Episcopal Diocese of New Jersey


The Episcopal Diocese of New Jersey forms part of Province II of the Episcopal Church in the United States of America. It is made up of the southern and central New Jersey counties of Union, Middlesex, Somerset, Hunterdon, Mercer, Monmouth, Ocean, Burlington, Camden, Atlantic, Gloucester, Salem, Cumberland, and Cape May. It is the second oldest of the nine original Dioceses of the Episcopal Church. Services began in 1685 at St. Peter's, Perth Amboy, the oldest parish in the diocese. The diocese itself was founded in 1785.[1]

Diocese of New Jersey

Diœcesis Novæ Cæsariensis
CountryUnited States
Ecclesiastical provinceProvince II
Congregations136 (2022)
Members31,724 (2022)
DenominationEpiscopal Church
EstablishedJuly 6, 1785
CathedralTrinity Cathedral
LanguageEnglish, Spanish
Current leadership
BishopSally French
Location of the Diocese of New Jersey
Location of the Diocese of New Jersey
Trinity Cathedral

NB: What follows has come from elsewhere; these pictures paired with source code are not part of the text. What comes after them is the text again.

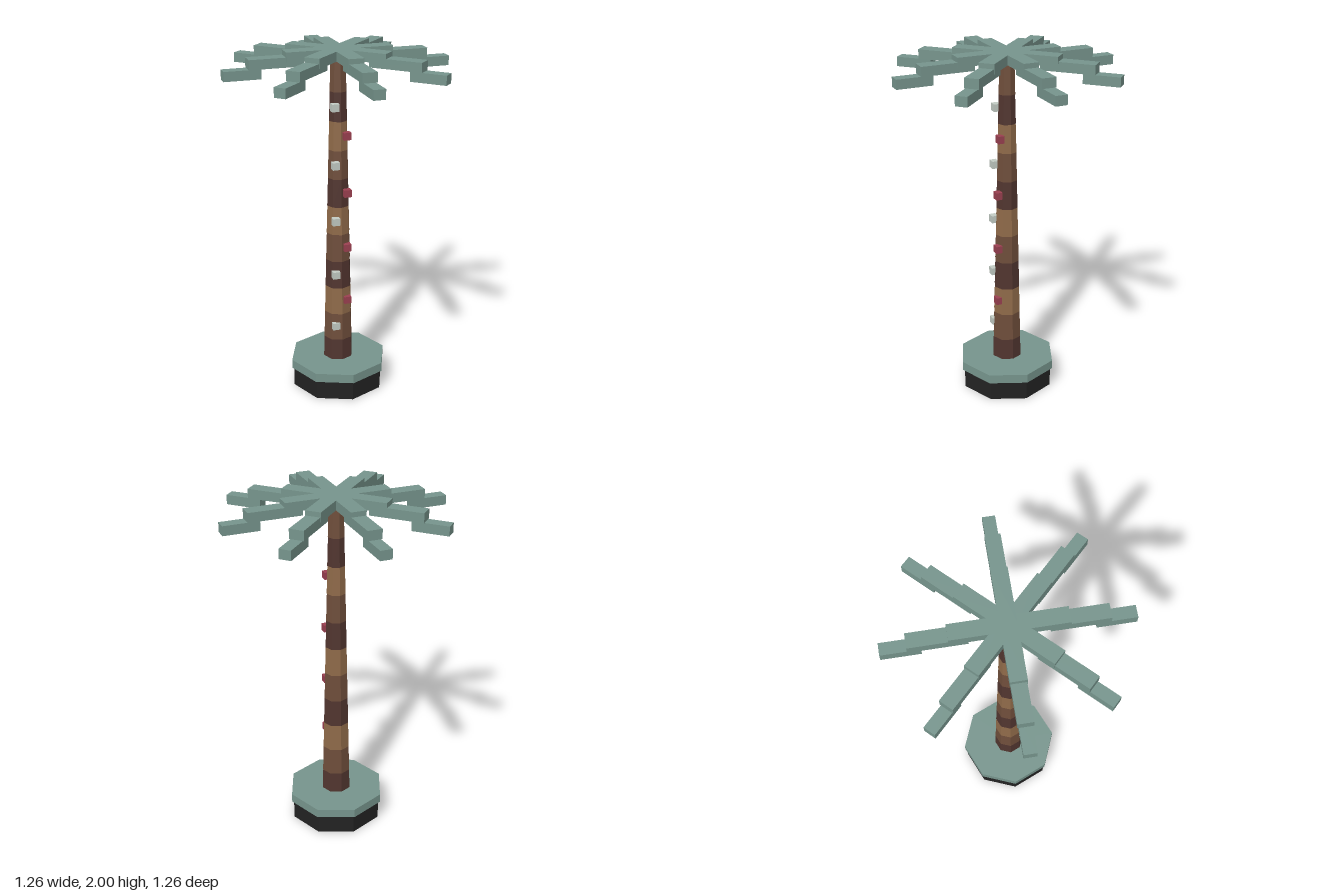
import * as THREE from 'three';

const mat = (name, color) => {
  const m = new THREE.MeshStandardMaterial({ color, flatShading: true });
  m.name = name;
  return m;
};

export function createModel() {
  const green = mat('leafGreen', 0x76948c);
  const black = mat('potBlack', 0x222222);
  const barks = [mat('darkBark', 0x51352f), mat('midBark', 0x6f4e3b), mat('lightBark', 0x8f6a49)];
  const red = mat('lampRed', 0x9a4050);
  const white = mat('lampWhite', 0xc2cbc3);

  const model = new THREE.Group();
  model.name = 'palmTree';

  const add = (parent, name, geometry, material, x, y, z) => {
    const mesh = new THREE.Mesh(geometry, material);
    mesh.name = name;
    mesh.position.set(x, y, z);
    parent.add(mesh);
    return mesh;
  };
  // Eight-sided drum between two heights
  const drum = (parent, name, rTop, rBottom, y0, y1, material) =>
    add(parent, name, new THREE.CylinderGeometry(rTop, rBottom, y1 - y0, 8), material, 0, (y0 + y1) / 2, 0);

  // Pot and its planted top
  drum(model, 'pot', 0.272, 0.272, 0, 0.113, black);
  drum(model, 'potTop', 0.284, 0.284, 0.113, 0.166, green);

  // Trunk: stacked tapering rings in three repeating browns
  const trunk = new THREE.Group();
  trunk.name = 'trunk';
  model.add(trunk);
  const rings = 11, start = 0.13, pitch = 0.1635;
  for (let i = 0; i < rings; i++) {
    const r = 0.088 - 0.004 * i;
    const y0 = start + pitch * i;
    const y1 = i === rings - 1 ? 1.948 : y0 + pitch;
    drum(trunk, 'trunkRing', r - 0.005, r, y0, y1, barks[i % 3]);
  }

  // Small lamps alternating up the front of the trunk
  const lamps = new THREE.Group();
  lamps.name = 'lamps';
  model.add(lamps);
  const fronts = [0.084, 0.088, 0.087, 0.088, 0.085, 0.087, 0.08, 0.074, 0.069];
  fronts.forEach((front, i) => {
    const isRed = i % 2 === 1;
    add(lamps, isRed ? 'redLamp' : 'whiteLamp', new THREE.BoxGeometry(0.042, 0.042, 0.036),
      isRed ? red : white, isRed ? 0.031 : -0.035, 0.384 + 0.1628 * i, front - 0.018);
  });

  // Crown: eight fronds, each stepping down in three blocks
  const steps = [ // inner end, outer end, width, centre height
    [0, 0.298, 0.086, 1.9735],
    [0.2, 0.498, 0.08, 1.9465],
    [0.43, 0.632, 0.066, 1.893],
  ];
  for (let i = 0; i < 8; i++) {
    const frond = new THREE.Group();
    frond.name = 'frond';
    frond.rotation.y = (i * Math.PI) / 4;
    model.add(frond);
    for (const [a, b, width, y] of steps) {
      add(frond, 'frondBlock', new THREE.BoxGeometry(b - a, 0.053, width), green, (a + b) / 2, y, 0);
    }
  }
  return model;
}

The diocese originally included all of the state of New Jersey, but was divided in 1874, when the northern third of the state split off to form the Diocese of Northern New Jersey, which was later renamed to become the Diocese of Newark. The Diocese of New Jersey has the sixth-largest number of parishes in the Episcopal Church, and the eighth-largest number of baptized communicants. It has a reputation for broad ethnic and socio-economic diversity.

The Diocese of New Jersey currently has a total of 141 congregations. The diocese is under the jurisdiction of Sally French, Bishop of New Jersey, whose seat is at Trinity Cathedral, Trenton. The largest parish in the diocese is Trinity Church, Princeton.

The diocese had 53,000 members in 2003 and 43,000 in 2013.[2] It reported 41,662 members in 2015.

Trinity Cathedral


The cathedral of the diocese has been Trinity Cathedral in Trenton since 1931, following the mergers of Trinity Church and All Saints' Churches in 1930. It is currently located on West St. Street in the location of the former All Saints', Trenton. Earlier pro-cathedrals have included Christ Church, New Brunswick, Saint Mary's, Burlington, and Christ Church, Trenton.[3]

Diocesan House, which holds the administrative offices of the diocese sits across the street in a converted Victorian home and adjacent casino built in 1912 and 1927 respectively. The buildings were bought by the diocese in 1943.

Bishops of New Jersey



  1. ^ Burr, Nelson (1954). The Anglican Church in New Jersey. Philadelphia: The Church Historical Society.
  2. ^ "Episcopal Church membership report" (PDF). Archived from the original (PDF) on 2015-09-06. Retrieved 2015-08-03.
  3. ^ King, David; Belshaw, G.P. Mellick (1985). The Episcopal Diocese of New Jersey, 1785-1985: Forward with Christ, A Bicentennial Historical Book. Trenton: The Diocesan Bicentennial Committee. ASIN B0006YS1X8. OCLC 12291861.
  4. ^ Diocese website, Bishops of the Diocese of New Jersey. Retrieved on September 12, 2006.
  • Diocese of New Jersey website
  • Diocese of New Jersey Youth Ministry website
  • Journal of the Annual Convention, Diocese of New Jersey
  • Service Book for the Diocese of New Jersey, Authorized by Wallace J. Gardner (1940), digitized by Richard Mammana

40°13′50″N 74°47′12″W / 40.23059°N 74.78655°W / 40.23059; -74.78655